A reader e-mailed just before I went on vacation to quibble with my take on the Journal's "A President as Micromanager" story from two weeks ago. In my item, I argued that the piece's premise was off-base--the Journal was confusing micromanaging with craving detailed information on which to base incredibly consequential decisions. So far, so good. But then I went on to say the piece "sprinkles the micromanager charge liberally throughout," which isn't true. Beyond the headline, I see that there's really just one paragraph in the piece, albeit high up, that lays out the micromanaging premise--it hints at an analogy to Jimmy Carter and features a quote from Peter Orszag pushing back on the idea a bit. After that, there's only one more Carter allusion and no additional uses of the word "micromanager." The rest of the piece consists mostly of detailed (and useful) reporting on how Obama makes decisions.

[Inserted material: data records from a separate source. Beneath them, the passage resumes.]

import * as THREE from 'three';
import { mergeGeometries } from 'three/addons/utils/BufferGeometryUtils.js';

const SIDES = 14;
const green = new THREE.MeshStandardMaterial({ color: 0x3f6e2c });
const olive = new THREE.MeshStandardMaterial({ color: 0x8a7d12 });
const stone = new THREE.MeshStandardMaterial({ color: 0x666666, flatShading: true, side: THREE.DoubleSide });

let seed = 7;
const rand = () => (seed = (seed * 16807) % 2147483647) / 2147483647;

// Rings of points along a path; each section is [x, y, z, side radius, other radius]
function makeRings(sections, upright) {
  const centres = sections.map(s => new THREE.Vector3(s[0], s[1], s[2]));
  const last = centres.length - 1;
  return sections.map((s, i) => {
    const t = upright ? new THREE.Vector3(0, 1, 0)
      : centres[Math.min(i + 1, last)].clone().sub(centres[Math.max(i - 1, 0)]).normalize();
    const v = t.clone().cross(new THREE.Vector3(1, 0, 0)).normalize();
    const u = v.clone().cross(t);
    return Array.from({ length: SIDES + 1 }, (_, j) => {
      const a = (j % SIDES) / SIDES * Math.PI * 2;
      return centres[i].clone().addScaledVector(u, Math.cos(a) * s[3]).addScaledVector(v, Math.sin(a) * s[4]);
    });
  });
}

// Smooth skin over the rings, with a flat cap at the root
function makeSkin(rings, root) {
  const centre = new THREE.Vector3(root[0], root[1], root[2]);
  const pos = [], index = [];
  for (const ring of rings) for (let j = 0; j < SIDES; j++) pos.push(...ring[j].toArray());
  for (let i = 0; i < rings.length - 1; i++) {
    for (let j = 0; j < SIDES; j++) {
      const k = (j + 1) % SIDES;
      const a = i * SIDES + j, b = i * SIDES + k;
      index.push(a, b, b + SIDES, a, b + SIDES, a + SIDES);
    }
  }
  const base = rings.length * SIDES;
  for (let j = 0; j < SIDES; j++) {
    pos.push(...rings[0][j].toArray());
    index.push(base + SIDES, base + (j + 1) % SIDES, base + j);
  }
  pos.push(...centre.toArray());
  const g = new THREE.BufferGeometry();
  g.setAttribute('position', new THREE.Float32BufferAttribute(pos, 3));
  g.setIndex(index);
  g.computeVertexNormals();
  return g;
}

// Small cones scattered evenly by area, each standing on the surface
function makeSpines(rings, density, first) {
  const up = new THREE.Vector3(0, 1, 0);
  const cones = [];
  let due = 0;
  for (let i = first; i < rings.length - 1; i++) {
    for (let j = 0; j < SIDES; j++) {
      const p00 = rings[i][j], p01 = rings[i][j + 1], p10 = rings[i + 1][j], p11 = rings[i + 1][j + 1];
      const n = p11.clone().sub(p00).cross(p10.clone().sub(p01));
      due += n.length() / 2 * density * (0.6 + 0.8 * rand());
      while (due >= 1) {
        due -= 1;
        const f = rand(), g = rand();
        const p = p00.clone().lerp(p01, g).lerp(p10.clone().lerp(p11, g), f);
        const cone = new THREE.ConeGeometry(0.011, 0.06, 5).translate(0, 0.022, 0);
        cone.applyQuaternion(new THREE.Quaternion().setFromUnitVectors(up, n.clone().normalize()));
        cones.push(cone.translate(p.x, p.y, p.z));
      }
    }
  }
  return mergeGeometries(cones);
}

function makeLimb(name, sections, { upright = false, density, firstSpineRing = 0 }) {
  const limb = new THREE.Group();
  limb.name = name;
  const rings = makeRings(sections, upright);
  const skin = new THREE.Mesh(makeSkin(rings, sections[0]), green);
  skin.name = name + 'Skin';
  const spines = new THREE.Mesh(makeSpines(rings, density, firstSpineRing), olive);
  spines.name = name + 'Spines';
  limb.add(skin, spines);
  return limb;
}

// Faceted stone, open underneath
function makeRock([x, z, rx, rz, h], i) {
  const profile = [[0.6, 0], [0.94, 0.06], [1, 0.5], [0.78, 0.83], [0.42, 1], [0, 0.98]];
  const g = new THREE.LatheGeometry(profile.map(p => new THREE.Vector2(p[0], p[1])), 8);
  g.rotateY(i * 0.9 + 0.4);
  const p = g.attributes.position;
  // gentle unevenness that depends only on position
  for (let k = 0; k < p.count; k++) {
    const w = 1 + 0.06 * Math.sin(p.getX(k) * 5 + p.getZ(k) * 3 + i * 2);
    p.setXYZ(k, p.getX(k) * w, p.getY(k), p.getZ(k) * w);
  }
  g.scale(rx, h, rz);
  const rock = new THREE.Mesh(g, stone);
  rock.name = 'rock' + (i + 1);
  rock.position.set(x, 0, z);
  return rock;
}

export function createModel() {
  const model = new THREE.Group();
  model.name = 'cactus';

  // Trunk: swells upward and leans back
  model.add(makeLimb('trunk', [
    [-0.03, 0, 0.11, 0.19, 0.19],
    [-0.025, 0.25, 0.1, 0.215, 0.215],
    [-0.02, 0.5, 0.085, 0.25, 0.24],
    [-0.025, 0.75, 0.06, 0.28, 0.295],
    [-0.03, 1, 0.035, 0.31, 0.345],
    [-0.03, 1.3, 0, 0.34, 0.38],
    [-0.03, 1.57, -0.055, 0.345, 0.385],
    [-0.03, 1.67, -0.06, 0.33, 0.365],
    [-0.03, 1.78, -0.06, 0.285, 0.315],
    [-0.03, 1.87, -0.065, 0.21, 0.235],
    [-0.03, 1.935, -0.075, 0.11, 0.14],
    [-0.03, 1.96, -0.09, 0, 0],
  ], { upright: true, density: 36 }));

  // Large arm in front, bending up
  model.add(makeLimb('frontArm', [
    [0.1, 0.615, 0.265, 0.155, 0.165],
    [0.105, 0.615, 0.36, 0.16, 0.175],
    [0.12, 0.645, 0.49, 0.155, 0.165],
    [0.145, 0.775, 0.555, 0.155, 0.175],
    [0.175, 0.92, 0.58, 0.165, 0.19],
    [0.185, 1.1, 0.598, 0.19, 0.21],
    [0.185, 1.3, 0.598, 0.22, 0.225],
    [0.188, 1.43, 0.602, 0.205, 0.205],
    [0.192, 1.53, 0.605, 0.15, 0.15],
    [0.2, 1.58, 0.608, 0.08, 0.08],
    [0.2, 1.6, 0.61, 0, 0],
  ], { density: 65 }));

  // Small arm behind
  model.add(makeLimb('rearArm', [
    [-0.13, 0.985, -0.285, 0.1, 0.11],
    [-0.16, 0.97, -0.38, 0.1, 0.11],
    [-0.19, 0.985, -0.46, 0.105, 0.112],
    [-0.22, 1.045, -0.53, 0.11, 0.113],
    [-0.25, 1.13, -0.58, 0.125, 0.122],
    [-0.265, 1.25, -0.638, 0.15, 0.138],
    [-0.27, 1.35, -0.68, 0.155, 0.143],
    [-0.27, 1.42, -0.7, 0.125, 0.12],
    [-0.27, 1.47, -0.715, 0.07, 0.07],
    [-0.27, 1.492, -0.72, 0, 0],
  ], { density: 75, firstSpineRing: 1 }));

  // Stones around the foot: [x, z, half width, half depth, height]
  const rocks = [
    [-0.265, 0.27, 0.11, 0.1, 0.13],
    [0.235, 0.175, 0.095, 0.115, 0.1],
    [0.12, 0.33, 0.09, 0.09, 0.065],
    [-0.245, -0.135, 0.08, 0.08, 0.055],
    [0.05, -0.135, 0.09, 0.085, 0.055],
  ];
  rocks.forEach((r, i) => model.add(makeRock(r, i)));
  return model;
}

Reading the piece over again, it's even more apparent to me that the "micromanager" frame was tacked on after the fact for the sake of even-handedness--which, unfortunately, stepped on what was otherwise a very solid piece of journalism.